In the entries below, find the string "block" and return each line holding it.

====

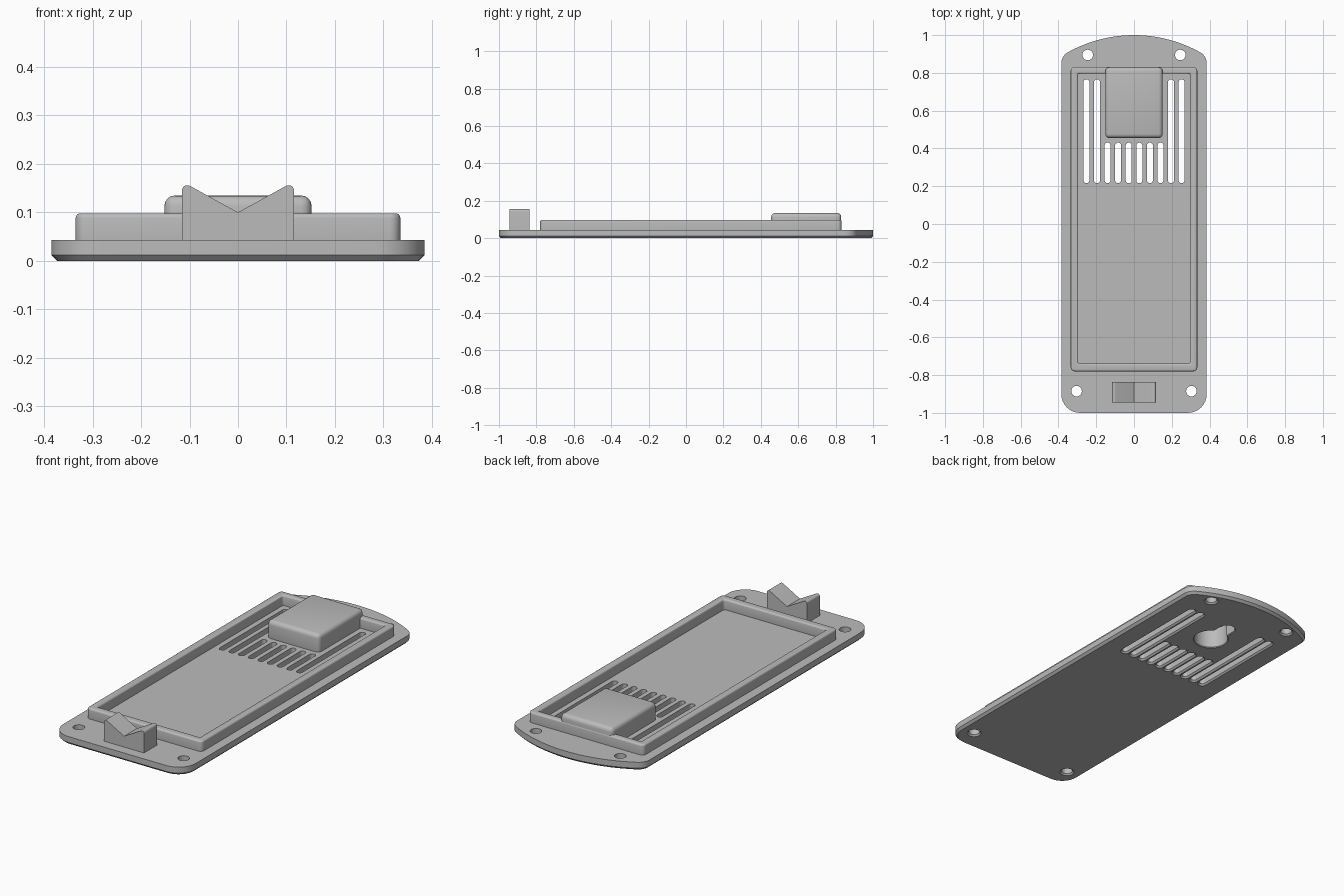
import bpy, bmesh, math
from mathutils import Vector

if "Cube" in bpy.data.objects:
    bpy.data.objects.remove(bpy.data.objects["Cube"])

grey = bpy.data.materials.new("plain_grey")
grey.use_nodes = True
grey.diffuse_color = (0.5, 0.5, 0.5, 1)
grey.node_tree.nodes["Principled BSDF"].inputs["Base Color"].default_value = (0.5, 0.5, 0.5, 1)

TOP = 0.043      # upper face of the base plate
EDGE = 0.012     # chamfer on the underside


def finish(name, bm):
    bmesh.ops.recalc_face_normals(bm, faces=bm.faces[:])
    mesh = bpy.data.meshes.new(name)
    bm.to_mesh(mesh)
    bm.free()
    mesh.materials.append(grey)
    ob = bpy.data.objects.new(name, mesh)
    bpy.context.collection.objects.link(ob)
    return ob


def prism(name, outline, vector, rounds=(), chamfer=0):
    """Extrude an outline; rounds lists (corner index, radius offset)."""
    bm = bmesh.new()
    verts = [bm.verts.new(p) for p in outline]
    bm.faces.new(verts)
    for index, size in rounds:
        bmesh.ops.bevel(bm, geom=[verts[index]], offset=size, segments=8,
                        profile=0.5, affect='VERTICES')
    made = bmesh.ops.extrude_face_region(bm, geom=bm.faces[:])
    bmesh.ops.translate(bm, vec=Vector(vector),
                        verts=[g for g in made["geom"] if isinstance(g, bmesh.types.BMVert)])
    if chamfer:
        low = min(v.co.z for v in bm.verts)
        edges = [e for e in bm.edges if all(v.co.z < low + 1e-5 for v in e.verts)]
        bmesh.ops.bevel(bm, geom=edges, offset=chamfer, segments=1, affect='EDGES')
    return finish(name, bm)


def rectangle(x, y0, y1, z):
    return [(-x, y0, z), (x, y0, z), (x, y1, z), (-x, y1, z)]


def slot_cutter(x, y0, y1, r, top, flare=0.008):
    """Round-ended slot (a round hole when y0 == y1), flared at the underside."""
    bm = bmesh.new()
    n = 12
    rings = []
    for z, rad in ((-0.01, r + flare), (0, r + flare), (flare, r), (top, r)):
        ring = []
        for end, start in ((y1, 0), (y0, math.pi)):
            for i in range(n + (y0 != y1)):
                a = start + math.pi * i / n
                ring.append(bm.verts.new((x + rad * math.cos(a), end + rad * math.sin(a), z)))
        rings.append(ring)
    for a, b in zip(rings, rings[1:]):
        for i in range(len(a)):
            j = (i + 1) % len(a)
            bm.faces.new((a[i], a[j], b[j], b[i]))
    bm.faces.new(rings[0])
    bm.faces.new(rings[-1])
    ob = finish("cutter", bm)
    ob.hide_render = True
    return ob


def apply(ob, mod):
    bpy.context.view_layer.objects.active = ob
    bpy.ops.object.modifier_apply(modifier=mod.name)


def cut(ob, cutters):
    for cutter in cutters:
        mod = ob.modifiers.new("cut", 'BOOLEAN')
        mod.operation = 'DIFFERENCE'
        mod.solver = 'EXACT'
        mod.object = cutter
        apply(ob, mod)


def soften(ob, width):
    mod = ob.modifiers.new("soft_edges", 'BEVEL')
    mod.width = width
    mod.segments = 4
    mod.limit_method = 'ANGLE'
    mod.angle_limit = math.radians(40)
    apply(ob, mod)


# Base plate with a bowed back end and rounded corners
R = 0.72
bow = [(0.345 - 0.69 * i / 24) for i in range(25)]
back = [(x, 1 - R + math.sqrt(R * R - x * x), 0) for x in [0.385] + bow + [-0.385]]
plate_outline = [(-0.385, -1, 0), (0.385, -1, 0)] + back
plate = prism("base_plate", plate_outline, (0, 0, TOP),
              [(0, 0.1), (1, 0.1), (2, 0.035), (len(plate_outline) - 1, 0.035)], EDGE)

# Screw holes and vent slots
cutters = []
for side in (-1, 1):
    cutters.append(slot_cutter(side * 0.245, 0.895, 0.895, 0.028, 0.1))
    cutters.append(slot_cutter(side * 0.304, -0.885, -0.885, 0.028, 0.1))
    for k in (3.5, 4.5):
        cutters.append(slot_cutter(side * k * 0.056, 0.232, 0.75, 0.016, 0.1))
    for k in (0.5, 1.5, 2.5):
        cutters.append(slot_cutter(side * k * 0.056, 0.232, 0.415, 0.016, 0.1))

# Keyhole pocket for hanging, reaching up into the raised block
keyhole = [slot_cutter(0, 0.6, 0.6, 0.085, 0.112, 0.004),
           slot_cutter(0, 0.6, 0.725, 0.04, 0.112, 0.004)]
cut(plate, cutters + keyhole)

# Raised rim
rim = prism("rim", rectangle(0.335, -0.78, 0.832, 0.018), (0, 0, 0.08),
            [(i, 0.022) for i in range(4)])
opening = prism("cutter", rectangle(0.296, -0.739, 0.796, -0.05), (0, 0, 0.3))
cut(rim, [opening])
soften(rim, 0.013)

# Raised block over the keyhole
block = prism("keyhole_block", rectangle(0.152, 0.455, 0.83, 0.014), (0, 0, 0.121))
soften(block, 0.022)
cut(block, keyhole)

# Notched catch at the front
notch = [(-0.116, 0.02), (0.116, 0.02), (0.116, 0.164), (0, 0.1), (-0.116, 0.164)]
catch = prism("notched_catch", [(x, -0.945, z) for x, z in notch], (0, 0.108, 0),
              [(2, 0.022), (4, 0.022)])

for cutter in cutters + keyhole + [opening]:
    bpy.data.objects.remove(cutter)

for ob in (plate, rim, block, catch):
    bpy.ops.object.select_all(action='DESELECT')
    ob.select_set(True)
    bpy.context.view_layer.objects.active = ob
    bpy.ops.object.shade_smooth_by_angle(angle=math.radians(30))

====

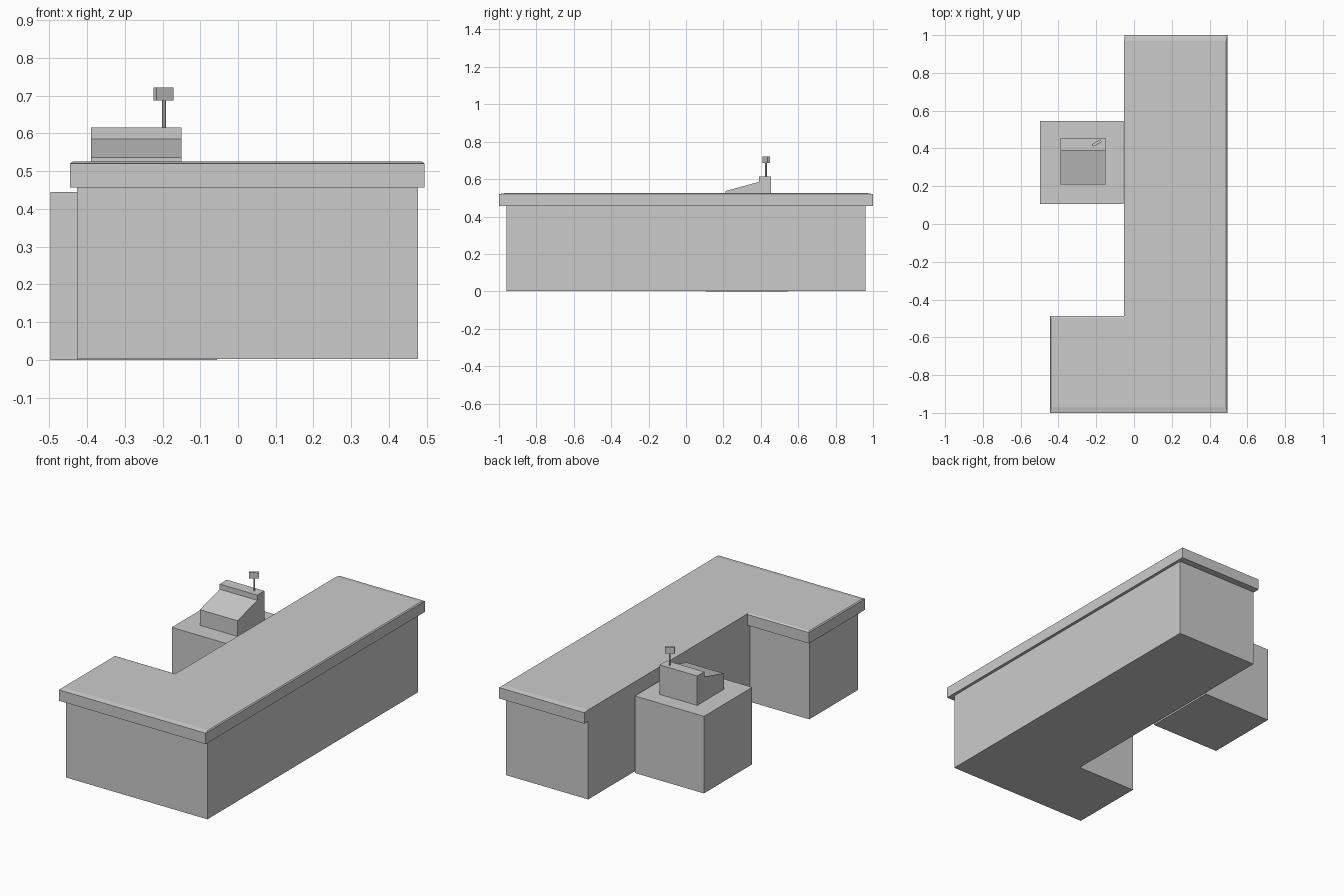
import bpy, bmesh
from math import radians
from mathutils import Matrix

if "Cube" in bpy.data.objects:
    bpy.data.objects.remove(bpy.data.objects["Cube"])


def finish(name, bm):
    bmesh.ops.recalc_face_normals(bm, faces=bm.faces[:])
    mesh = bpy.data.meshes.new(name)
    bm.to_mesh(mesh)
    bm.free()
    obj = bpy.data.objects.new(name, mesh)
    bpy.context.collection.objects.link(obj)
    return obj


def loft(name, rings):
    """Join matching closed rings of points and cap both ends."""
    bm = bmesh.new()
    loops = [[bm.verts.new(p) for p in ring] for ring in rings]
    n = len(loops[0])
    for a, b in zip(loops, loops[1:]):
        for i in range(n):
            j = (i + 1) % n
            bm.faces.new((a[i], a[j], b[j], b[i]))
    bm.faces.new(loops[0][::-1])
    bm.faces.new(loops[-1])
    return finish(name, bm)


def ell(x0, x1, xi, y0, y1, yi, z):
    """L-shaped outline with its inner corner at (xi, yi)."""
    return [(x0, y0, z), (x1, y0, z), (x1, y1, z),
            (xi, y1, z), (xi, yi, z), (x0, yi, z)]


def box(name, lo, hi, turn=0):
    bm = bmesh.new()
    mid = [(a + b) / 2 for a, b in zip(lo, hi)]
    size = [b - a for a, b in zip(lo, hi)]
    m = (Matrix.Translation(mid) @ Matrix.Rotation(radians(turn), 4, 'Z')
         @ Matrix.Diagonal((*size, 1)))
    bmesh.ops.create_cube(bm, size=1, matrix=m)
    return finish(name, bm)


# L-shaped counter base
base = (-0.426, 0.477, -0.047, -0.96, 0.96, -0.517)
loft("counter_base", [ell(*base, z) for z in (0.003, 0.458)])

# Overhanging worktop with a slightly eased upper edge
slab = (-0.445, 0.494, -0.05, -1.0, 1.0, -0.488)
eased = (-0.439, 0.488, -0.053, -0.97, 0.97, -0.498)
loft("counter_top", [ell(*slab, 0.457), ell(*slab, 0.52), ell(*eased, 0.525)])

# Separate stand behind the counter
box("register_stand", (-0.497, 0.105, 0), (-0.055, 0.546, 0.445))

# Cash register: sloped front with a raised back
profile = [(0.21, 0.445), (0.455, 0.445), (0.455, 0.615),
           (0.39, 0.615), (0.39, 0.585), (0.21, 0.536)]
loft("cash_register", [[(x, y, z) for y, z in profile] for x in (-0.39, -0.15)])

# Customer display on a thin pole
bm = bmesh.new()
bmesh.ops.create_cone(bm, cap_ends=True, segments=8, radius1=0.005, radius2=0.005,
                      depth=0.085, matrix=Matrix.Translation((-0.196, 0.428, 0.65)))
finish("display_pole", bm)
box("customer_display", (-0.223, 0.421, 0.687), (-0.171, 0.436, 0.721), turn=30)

====

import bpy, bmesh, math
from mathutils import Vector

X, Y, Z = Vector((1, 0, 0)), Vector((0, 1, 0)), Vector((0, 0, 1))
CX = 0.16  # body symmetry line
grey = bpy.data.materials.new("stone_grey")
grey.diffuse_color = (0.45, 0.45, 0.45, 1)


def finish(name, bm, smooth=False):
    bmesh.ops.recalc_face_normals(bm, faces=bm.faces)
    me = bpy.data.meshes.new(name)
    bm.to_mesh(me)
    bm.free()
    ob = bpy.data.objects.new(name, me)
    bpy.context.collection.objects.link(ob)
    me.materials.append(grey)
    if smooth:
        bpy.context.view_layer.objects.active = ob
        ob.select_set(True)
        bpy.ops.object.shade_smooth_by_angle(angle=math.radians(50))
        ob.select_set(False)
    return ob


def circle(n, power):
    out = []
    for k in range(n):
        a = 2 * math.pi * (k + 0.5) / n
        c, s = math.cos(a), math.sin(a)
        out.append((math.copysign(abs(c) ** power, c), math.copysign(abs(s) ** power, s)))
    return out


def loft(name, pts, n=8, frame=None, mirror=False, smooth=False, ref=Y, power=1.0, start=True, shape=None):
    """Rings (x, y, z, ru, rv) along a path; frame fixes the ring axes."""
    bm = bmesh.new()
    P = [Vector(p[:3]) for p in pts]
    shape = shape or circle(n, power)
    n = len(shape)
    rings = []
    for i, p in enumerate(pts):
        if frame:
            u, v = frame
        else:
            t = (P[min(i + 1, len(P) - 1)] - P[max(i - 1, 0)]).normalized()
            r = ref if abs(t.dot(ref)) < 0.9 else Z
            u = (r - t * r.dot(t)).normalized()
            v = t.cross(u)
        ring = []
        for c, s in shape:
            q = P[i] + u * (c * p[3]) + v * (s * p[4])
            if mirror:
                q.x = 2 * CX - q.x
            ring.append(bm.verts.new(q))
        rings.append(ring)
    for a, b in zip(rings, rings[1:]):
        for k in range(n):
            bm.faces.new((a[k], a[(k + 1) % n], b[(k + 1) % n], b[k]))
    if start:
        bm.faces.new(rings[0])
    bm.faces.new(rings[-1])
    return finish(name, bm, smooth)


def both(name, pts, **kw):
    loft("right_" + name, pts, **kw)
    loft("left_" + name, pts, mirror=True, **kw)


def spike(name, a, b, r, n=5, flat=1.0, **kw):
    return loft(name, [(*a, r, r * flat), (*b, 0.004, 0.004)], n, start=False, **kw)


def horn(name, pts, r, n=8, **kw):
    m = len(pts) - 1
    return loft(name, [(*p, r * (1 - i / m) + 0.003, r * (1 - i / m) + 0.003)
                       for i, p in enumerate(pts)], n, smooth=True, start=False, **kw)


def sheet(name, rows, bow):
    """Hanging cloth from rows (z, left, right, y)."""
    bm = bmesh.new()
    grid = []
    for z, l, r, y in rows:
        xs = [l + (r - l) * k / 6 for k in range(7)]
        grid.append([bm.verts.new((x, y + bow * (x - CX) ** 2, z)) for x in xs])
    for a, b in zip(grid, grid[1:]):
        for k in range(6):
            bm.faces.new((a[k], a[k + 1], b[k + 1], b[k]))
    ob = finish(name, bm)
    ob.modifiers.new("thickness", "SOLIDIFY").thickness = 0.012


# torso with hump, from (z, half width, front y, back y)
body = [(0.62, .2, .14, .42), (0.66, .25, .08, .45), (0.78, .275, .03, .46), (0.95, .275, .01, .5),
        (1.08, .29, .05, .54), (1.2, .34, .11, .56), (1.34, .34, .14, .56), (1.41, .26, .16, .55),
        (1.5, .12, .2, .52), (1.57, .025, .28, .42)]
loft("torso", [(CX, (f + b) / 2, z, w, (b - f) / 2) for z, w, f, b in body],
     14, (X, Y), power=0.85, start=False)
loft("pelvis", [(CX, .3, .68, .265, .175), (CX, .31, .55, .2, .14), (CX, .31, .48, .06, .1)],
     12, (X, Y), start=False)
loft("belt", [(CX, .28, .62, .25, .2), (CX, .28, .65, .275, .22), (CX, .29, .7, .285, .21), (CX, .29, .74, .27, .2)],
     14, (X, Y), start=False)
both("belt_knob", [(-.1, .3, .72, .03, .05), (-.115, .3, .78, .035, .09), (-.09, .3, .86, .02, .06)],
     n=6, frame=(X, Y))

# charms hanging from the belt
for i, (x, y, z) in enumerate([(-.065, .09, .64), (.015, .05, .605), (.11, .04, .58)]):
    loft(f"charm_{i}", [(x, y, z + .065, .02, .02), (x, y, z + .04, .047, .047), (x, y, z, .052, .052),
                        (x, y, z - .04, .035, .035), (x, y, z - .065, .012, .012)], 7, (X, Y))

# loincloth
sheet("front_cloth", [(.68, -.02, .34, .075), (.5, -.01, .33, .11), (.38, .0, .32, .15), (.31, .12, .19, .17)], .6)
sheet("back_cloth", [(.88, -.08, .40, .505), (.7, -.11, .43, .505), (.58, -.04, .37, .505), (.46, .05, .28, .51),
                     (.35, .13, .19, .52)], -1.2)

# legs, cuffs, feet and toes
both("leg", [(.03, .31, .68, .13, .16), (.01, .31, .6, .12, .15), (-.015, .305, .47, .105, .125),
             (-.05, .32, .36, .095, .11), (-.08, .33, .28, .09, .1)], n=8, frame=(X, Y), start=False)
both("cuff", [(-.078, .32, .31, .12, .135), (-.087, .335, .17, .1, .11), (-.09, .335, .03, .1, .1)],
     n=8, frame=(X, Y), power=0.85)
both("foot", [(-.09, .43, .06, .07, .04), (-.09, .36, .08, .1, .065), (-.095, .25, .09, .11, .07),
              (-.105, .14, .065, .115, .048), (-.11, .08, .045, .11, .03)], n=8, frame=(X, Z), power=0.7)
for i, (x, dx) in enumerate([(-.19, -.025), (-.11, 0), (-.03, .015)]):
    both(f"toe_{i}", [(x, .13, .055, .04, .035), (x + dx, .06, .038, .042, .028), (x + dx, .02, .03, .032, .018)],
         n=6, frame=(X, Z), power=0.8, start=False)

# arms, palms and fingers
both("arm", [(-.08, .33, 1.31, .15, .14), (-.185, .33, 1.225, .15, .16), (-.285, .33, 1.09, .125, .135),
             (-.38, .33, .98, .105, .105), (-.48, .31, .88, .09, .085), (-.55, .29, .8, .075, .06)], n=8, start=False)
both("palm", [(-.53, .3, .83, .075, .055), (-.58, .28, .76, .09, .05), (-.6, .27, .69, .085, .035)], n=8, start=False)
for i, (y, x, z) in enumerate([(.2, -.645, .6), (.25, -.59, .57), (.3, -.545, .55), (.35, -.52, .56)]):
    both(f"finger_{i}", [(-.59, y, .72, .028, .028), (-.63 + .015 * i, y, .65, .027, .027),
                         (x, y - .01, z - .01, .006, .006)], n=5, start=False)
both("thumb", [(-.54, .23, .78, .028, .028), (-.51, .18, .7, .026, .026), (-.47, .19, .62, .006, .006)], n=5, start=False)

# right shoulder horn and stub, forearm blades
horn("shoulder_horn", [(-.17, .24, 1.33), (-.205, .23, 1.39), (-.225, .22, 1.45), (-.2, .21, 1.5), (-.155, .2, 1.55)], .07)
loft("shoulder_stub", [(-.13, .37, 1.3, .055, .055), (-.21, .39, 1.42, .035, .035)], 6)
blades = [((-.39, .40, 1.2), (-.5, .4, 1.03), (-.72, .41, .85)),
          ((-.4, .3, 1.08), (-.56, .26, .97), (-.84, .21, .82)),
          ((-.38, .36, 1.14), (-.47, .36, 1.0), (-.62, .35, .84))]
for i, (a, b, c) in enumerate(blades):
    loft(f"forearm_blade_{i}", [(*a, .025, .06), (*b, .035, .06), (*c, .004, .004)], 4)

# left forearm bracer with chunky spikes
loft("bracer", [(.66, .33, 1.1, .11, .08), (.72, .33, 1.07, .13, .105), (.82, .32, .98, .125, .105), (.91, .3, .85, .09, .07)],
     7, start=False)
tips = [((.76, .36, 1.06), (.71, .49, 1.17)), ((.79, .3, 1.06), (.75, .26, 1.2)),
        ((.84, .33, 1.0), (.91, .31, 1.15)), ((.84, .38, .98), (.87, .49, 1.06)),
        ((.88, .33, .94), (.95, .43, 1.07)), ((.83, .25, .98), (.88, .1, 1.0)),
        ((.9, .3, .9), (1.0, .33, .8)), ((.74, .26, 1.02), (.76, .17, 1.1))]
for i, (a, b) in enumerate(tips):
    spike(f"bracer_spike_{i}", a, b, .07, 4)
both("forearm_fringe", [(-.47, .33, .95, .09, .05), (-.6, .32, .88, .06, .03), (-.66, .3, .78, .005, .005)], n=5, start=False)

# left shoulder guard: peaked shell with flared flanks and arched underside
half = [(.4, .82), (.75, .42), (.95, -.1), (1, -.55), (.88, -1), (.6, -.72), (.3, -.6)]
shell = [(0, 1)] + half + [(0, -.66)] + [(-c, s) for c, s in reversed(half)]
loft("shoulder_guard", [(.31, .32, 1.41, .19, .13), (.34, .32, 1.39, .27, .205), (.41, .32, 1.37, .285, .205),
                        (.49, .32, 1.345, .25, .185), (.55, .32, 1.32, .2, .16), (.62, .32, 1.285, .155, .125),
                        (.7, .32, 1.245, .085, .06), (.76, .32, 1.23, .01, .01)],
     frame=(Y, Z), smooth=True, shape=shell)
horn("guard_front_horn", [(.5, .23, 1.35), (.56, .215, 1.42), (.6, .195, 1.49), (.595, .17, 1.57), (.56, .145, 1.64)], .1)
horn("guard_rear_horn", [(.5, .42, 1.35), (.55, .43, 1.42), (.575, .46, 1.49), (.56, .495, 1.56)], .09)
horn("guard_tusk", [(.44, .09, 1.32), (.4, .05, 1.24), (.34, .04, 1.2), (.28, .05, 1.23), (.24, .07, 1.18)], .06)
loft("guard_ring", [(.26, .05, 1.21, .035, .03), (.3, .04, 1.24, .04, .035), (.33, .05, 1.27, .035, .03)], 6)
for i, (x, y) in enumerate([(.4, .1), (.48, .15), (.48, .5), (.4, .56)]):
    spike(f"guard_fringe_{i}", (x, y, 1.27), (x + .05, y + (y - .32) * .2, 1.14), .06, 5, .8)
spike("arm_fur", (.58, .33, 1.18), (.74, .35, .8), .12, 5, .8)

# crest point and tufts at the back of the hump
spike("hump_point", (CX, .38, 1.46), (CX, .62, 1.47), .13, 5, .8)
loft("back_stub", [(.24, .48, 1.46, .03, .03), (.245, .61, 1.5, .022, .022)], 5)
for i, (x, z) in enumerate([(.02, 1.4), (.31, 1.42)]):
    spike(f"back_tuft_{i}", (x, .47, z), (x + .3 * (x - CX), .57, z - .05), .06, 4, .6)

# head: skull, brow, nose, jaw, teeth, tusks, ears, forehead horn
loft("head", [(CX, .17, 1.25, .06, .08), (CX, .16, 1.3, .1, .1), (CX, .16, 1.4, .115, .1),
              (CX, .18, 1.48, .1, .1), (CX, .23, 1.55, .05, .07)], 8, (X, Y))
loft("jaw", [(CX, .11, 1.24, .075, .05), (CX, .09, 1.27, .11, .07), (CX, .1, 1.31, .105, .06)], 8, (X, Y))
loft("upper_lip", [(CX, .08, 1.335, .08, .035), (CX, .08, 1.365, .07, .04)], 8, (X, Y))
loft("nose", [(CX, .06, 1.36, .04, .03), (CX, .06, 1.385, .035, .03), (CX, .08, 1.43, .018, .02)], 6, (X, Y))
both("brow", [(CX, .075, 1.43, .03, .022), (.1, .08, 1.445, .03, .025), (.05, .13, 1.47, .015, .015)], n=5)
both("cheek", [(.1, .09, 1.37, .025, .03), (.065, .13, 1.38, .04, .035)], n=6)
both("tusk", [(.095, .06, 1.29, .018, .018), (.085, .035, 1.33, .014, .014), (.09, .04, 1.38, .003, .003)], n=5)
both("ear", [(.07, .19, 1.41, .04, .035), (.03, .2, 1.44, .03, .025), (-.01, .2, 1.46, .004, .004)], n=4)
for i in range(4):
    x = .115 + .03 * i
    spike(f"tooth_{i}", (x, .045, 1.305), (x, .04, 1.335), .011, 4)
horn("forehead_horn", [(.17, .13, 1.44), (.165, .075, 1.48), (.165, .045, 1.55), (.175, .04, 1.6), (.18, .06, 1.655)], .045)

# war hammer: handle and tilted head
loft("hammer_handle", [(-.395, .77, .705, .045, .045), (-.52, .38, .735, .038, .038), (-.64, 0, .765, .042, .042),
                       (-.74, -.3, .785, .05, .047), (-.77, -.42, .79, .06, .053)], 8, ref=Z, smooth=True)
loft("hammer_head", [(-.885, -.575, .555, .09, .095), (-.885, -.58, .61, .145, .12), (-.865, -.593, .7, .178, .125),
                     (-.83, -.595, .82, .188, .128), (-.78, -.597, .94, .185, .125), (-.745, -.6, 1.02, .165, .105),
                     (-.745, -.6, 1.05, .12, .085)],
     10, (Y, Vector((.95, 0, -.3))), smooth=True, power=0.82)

====

EXPECTED ANSWER =
# Keyhole pocket for hanging, reaching up into the raised block
# Raised block over the keyhole
block = prism("keyhole_block", rectangle(0.152, 0.455, 0.83, 0.014), (0, 0, 0.121))
soften(block, 0.022)
cut(block, keyhole)
for ob in (plate, rim, block, catch):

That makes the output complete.